If you have Thyroid problem, you are certainly not alone. Thyroid problems affect the thyroid, a gland in the neck that helps control many of the body’s most important functions. Thyroid dysfunction affects people of all ages and can be categorised into three main types: overactive (hyperthyroidism), underactive (hypothyroidism), or cancerous. Thyroid problems not only affect our growth and energy metabolism but also exist simultaneously with other illnesses such as cardiovascular disease, kidney disease and gastrointestinal disorders.
The most common symptoms of hyperthyroidism are weight loss, anxiety and apprehension, an intolerance to heat, a hurried heartbeat and the tendency to become fatigued doing ordinary activities. A diagnosis would discover decreased levels of TSH and increased levels of FT4 or free tri-iodothyronine (FT3). Subclinical hyperthyroidism is diagnosed when TSH is declined but FT4 and FT3 levels are within the normal range.

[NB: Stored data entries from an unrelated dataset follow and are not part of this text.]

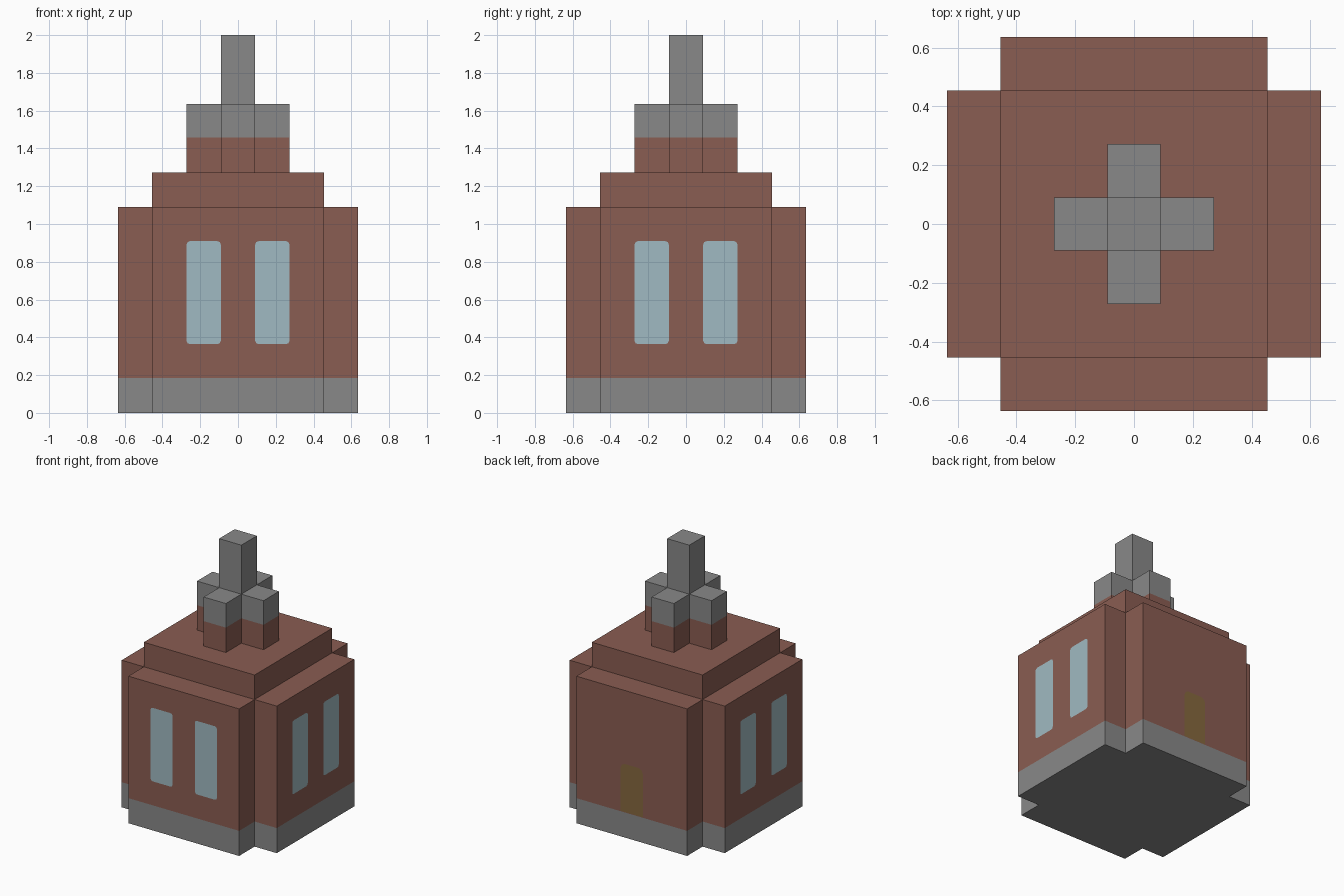
import bpy
import bmesh
from mathutils import Matrix, Vector

cube = bpy.data.objects.get("Cube")
if cube:
    bpy.data.objects.remove(cube, do_unlink=True)

U = 2 / 11  # one block of the design


def make_material(name, rgb):
    linear = [((c / 255 + 0.055) / 1.055) ** 2.4 for c in rgb]
    mat = bpy.data.materials.new(name)
    mat.use_nodes = True
    mat.diffuse_color = (*linear, 1)
    mat.node_tree.nodes["Principled BSDF"].inputs["Base Color"].default_value = (*linear, 1)
    return mat


BRICK, STONE, GLASS, DOOR = range(4)
MATERIALS = [
    make_material("brick red", (138, 93, 82)),
    make_material("stone grey", (137, 137, 137)),
    make_material("window blue", (160, 186, 194)),
    make_material("door olive", (134, 104, 62)),
]


def square(half):
    return [(half, -half), (half, half), (-half, half), (-half, -half)]


def plus(outer, inner):
    """Outline of a square with its corners notched out."""
    quarter = [(inner, -outer), (inner, -inner), (outer, -inner)]
    points = []
    for _ in range(4):
        points += quarter
        quarter = [(-y, x) for x, y in quarter]
    return points


def prism(outline, levels, colours):
    """Extrude an outline through levels, one colour for each band."""
    bm = bmesh.new()
    rings = [[bm.verts.new((x, y, z)) for x, y in outline] for z in levels]
    n = len(outline)
    for low, high, colour in zip(rings, rings[1:], colours):
        for i in range(n):
            j = (i + 1) % n
            bm.faces.new((low[i], low[j], high[j], high[i])).material_index = colour
    bm.faces.new(rings[0][::-1]).material_index = colours[0]
    bm.faces.new(rings[-1]).material_index = colours[-1]
    return bm


def finish(bm, name):
    bmesh.ops.recalc_face_normals(bm, faces=bm.faces)
    mesh = bpy.data.meshes.new(name)
    bm.to_mesh(mesh)
    bm.free()
    for mat in MATERIALS:
        mesh.materials.append(mat)
    obj = bpy.data.objects.new(name, mesh)
    bpy.context.collection.objects.link(obj)


def opening(x, z0, z1, top, bottom):
    """Upright rectangle with clipped corners, one block wide."""
    h = U / 2
    points = []
    for sx, sz, z, cut in ((1, -1, z0, bottom), (1, 1, z1, top),
                           (-1, 1, z1, top), (-1, -1, z0, bottom)):
        if not cut:
            points.append((x + sx * h, z))
            continue
        clip = [(x + sx * (h - cut), z), (x + sx * (h - cut * 0.3), z - sz * cut * 0.3),
                (x + sx * h, z - sz * cut)]
        points += clip if sx * sz < 0 else clip[::-1]
    return points


def cut_wall(bm, turn, shapes, colour):
    """Replace one outer wall by a wall with flush coloured panes."""
    spin = Matrix.Rotation(turn, 3, "Z")
    normal = spin @ Vector((0, -1, 0))
    wall = max((f for f in bm.faces if f.material_index == BRICK),
               key=lambda f: f.calc_center_median().dot(normal))
    edges = list(wall.edges)
    bmesh.ops.delete(bm, geom=[wall], context="FACES_ONLY")
    for shape in shapes:
        verts = [bm.verts.new(spin @ Vector((x, -3.5 * U, z))) for x, z in shape]
        pane = bm.faces.new(verts)
        pane.material_index = colour
        edges += pane.edges
    filled = bmesh.ops.triangle_fill(bm, edges=edges, normal=normal, use_beauty=True)
    for item in filled["geom"]:
        if isinstance(item, bmesh.types.BMFace):
            item.material_index = BRICK


# Main body: stone footing and brick walls, windows on three sides, door at the back
body = prism(plus(3.5 * U, 2.5 * U), (0, 0.186, 6 * U), (STONE, BRICK))
windows = [opening(x, 2 * U, 5 * U, 0.018, 0.018) for x in (-U, U)]
door = [opening(0, 0.189, 3 * U, 0.035, 0)]
quarter_turn = 1.5707963
for side in (0, 1, 3):
    cut_wall(body, side * quarter_turn, windows, GLASS)
cut_wall(body, 2 * quarter_turn, door, DOOR)
finish(body, "main_body")

# Raised roof step
finish(prism(square(2.5 * U), (6 * U, 7 * U), (BRICK,)), "roof_step")

# Cross-shaped turret with stone upper half
finish(prism(plus(1.5 * U, 0.5 * U), (7 * U, 8 * U + 0.003, 9 * U), (BRICK, STONE)), "turret")

# Spire
finish(prism(square(0.5 * U), (9 * U, 11 * U), (STONE,)), "spire")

Hypothyroidism symptoms can be quite varied and can include a poor memory and depression, sensitivity to cold, tiredness, flat, weight gain, constipation, aches, dry skin and depression. Hypothyroidism may be associated with a goitre (Hashimoto’s thyroiditis) or without (atrophic thyroiditis or primary myxoedema). Hypothyroidism is more common in women than in man. This may due to women’s propensity to hormone imbalances
In the UK, hypothyroidism is usually due to autoimmune hypothyroidism or thyroid damage after surgery or radioactive iodine therapy.